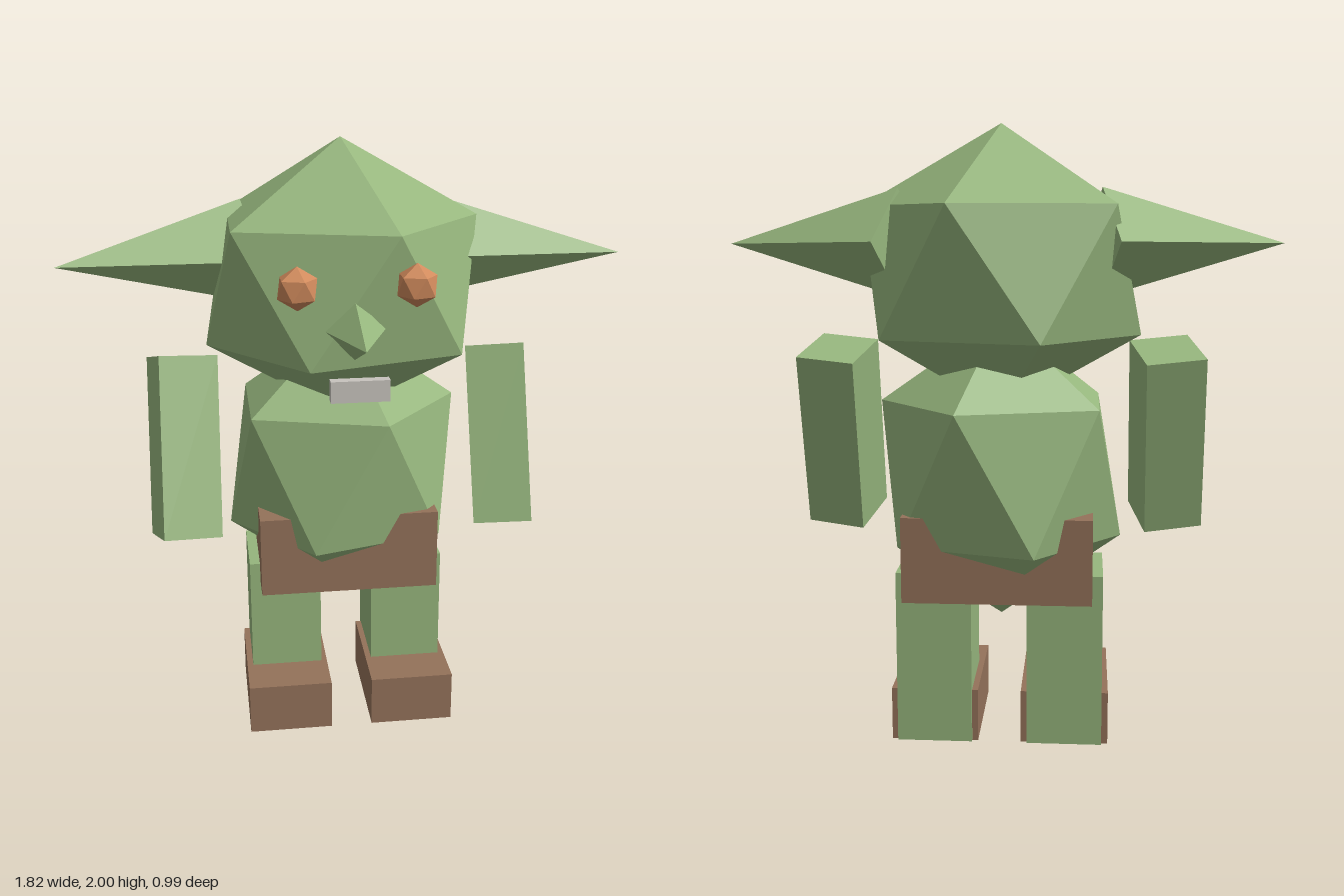
import * as THREE from 'three';
import { ConvexGeometry } from 'three/addons/geometries/ConvexGeometry.js';

const LEAN = -0.027; // slight backward lean shared by most parts

function material(name, color) {
  const m = new THREE.MeshStandardMaterial({ color, flatShading: true });
  m.name = name;
  return m;
}

// Icosahedron with a vertex at each pole, stretched to three radii
function poleIcosahedron(rx, ry, rz) {
  const h = 1 / Math.sqrt(5), r = 2 * h;
  const points = [new THREE.Vector3(0, ry, 0), new THREE.Vector3(0, -ry, 0)];
  for (let i = 0; i < 5; i++) {
    const a = (i * Math.PI * 2) / 5;
    const x = Math.cos(a) * r * rx, z = Math.sin(a) * r * rz;
    points.push(new THREE.Vector3(x, h * ry, z), new THREE.Vector3(-x, -h * ry, -z));
  }
  return new ConvexGeometry(points);
}

export function createModel() {
  const group = new THREE.Group();
  group.name = 'goblin';
  const skin = material('green skin', 0x96b67d);
  const leather = material('brown leather', 0x94725a);
  const amber = material('amber eye', 0xd08a5c);
  const tooth = material('pale tooth', 0xc8c4be);

  function add(name, geometry, mat, position, rotation = [LEAN, 0, 0]) {
    const mesh = new THREE.Mesh(geometry, mat);
    mesh.name = name;
    mesh.position.set(...position);
    mesh.rotation.set(...rotation);
    group.add(mesh);
    return mesh;
  }
  const box = (w, h, d) => new THREE.BoxGeometry(w, h, d);

  // Head and torso
  add('head', poleIcosahedron(0.503, 0.46, 0.438), skin, [0, 1.543, -0.118]);
  add('torso', poleIcosahedron(0.437, 0.495, 0.382), skin, [0, 0.903, -0.135]);

  // Trousers, with the torso bulging through the top
  add('trousers', box(0.6, 0.275, 0.5), leather, [0, 0.65, -0.12]);

  // Nose: four-sided cone pointing forward
  const noseShape = new THREE.ConeGeometry(0.095, 0.255, 4).rotateX(Math.PI / 2);
  add('nose', noseShape, skin, [0, 1.477, 0.363]);

  // Mouth
  add('mouth', box(0.18, 0.067, 0.034), tooth, [0, 1.322, 0.358]);

  // Ears: flattened four-sided cones pointing outward
  const earShape = new THREE.ConeGeometry(1, 0.617, 4).rotateZ(-Math.PI / 2).scale(1, 0.17, 0.19);
  const eyeShape = poleIcosahedron(0.067, 0.067, 0.067);
  const armShape = box(0.195, 0.603, 0.216);
  const legShape = box(0.245, 0.571, 0.285);
  const footShape = box(0.285, 0.175, 0.425);

  // Paired parts
  for (const s of [1, -1]) {
    const side = s > 0 ? 'left' : 'right';
    add(side + 'Ear', earShape, skin, [s * 0.615, 1.63, -0.12], [0, s > 0 ? -0.295 : Math.PI + 0.295, 0]);
    add(side + 'Eye', eyeShape, amber, [s * 0.179, 1.622, 0.295]);
    add(side + 'Arm', armShape, skin, [s * 0.539, 1.006, -0.049], [-0.314, s * -0.224, s * 0.017]);
    add(side + 'Leg', legShape, skin, [s * 0.2125, 0.2925, -0.113]);
    add(side + 'Foot', footShape, leather, [s * 0.213, 0.0945, -0.022]);
  }
  return group;
}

********************

Your instructions:
Repeat, word for word, the lines above between the line holding "const leather = material('brown" and the line holding "const noseShape = new", inclusive; omit everything else.

Response to this exercise:
  const leather = material('brown leather', 0x94725a);
  const amber = material('amber eye', 0xd08a5c);
  const tooth = material('pale tooth', 0xc8c4be);

  function add(name, geometry, mat, position, rotation = [LEAN, 0, 0]) {
    const mesh = new THREE.Mesh(geometry, mat);
    mesh.name = name;
    mesh.position.set(...position);
    mesh.rotation.set(...rotation);
    group.add(mesh);
    return mesh;
  }
  const box = (w, h, d) => new THREE.BoxGeometry(w, h, d);

  // Head and torso
  add('head', poleIcosahedron(0.503, 0.46, 0.438), skin, [0, 1.543, -0.118]);
  add('torso', poleIcosahedron(0.437, 0.495, 0.382), skin, [0, 0.903, -0.135]);

  // Trousers, with the torso bulging through the top
  add('trousers', box(0.6, 0.275, 0.5), leather, [0, 0.65, -0.12]);

  // Nose: four-sided cone pointing forward
  const noseShape = new THREE.ConeGeometry(0.095, 0.255, 4).rotateX(Math.PI / 2);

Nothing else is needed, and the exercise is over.